  3. “It’s not something I can control, and it’s not my fault.” – Sara Byk
  4. “When I know it’s coming, I get desperate for anything that will stop it.” – Melissa Goodman 
  5. “Excedrin Migraine is a complete waste of time if you have an actual migraine. And yes, three days later, I’m still on the same migraine. And no, I can’t just tough it out.” – Jen Briggs 

It’s still weird to me when I read a comment from a person states, or countries, away from me and they are describing my attacks to a perfect T. That’s how much we struggle. It takes just one physically incapacitating day to wreck our emotional well-being, leaving us miserable, in pain, and feeling lonely. Until we read again comments of those in the same place as we are, that is when we can grasp some sanity and mental relief. Surely I’ll adjust at some point and not keep getting impressed by someone understanding me. Is this just me? lol

I clicked the link that brought me to the Facebook original post and an impressive amount of comments to read through. Every time I read “put your own thoughts here” chats within my support groups, especially my HM group, I get this odd hollow cringe feeling deep in my stomach. It’s like I’m nervous, hoping to find others to relate to, but also feeling guilty that I’m hoping for someone else to have these scary experiences. Silly, yes, I know. Reading each of those comments, so many hitting too close to home, I kick myself for letting it make me emotional. However, it never fails to get me a little each time. Though it made me so close to tearing up(…maybe I did), post after post exposing some of our hardest insecurities was amazing to read. Discussions with fellow migrainers= story comparisons, doctor references, success stories, and learning more. Even though it took me a million screen shots to pick just five favorites, I finally did so. I felt like these people’s comments even went with a tone similar to my own…

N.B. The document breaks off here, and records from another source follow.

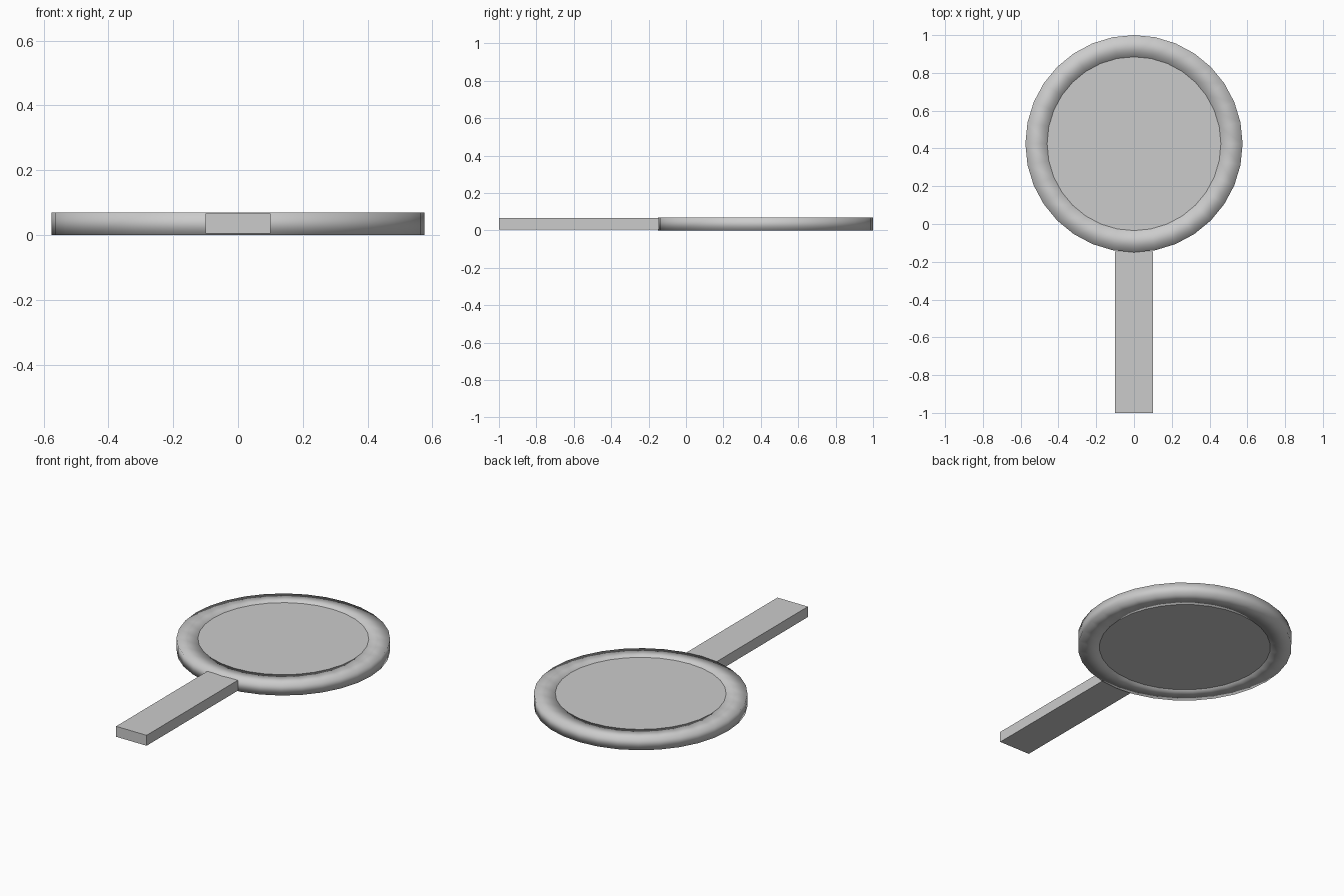
import bpy, bmesh, math
from mathutils import Vector

if "Cube" in bpy.data.objects:
    bpy.data.objects.remove(bpy.data.objects["Cube"])

SIDES = 32
CENTRE_Y = 0.425
R_OUT, R_IN = 0.575, 0.46
HEIGHT = 0.07


def finish(name, bm):
    bmesh.ops.recalc_face_normals(bm, faces=bm.faces)
    mesh = bpy.data.meshes.new(name)
    bm.to_mesh(mesh)
    bm.free()
    obj = bpy.data.objects.new(name, mesh)
    bpy.context.collection.objects.link(obj)
    return obj


# Rim: square profile spun round the centre, softly shaded all over
bm = bmesh.new()
profile = [(R_OUT, 0), (R_OUT, HEIGHT), (R_IN, HEIGHT), (R_IN, 0)]
verts = [bm.verts.new((0, r, z)) for r, z in profile]
edges = [bm.edges.new((verts[i], verts[(i + 1) % 4])) for i in range(4)]
bmesh.ops.spin(bm, geom=verts + edges, cent=(0, 0, 0), axis=(0, 0, 1),
               angle=math.tau, steps=SIDES, use_merge=True)
bmesh.ops.remove_doubles(bm, verts=bm.verts, dist=1e-5)
for f in bm.faces:
    f.smooth = True
rim = finish("rim", bm)
rim.location.y = CENTRE_Y

# Flat panel filling the rim
bm = bmesh.new()
bmesh.ops.create_cone(bm, cap_ends=True, segments=SIDES, radius1=R_IN,
                      radius2=R_IN, depth=HEIGHT - 0.002)
panel = finish("panel", bm)
panel.location = (0, CENTRE_Y, HEIGHT / 2)

# Straight handle, slightly thinner than the rim
bm = bmesh.new()
bmesh.ops.create_cube(bm, size=1)
bmesh.ops.scale(bm, vec=Vector((0.2, 0.855, 0.062)), verts=bm.verts)
handle = finish("handle", bm)
handle.location = (0, -1 + 0.855 / 2, 0.036)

  1. “They are the worst. Anyone who says different has never experienced a migraine where it feels like your head is about to split open and some alien is going to pop out.” -unknown
  2. “Even light and air hurt. “My skin feels like somebody sand papered it. It’s not something one can just snap out of.” – Theresa Belcourt
  3. “If you tell me to take excedrin one more time I’m going to pull my hair out…after I finish getting sick and crying.” – Ambra King
  4. “I’m not faking when I still go to work or try to be productive. I still have to try to live my life, even though I have a chronic condition.” – Trina Theisen
  5. “Complicated(usually hemiplegic) and debilitating lasting two days w/o abortive treatment. My MDs prepare me with abortives to prevent ER trips. However, sometimes the pain and symptoms can be as severe as a craniotomy w/ cortical resection. And dehydration can be severe.” –FB comment   *although this isn’t worded the best, and I have no idea what a cortical resection means, The point is still direct to HM*
  6. “It’s different for everyone. So your sisters cousins uncle’s ex fiancé that had them, they ARE NOT the same as mine.” – Kim Robinson

The honest emotional support is vital to all of us. But we are also always craving new information and the latest updates. It’s nice to have people to pass around conversation for those little knowledge points, too. We are always learning more. We could bet all of you know-it-alls and doctorates with who knows more about our condition, or migraines in general and we’ll win every time.

Sincerely,

Those of us who are tough, brave, fighters and migraine know-it-alls.

Check out The Mighty’s article here👇🏼

http://themighty.com/2016/03/what-migraines-really-feel-like-from-people-who-get-them/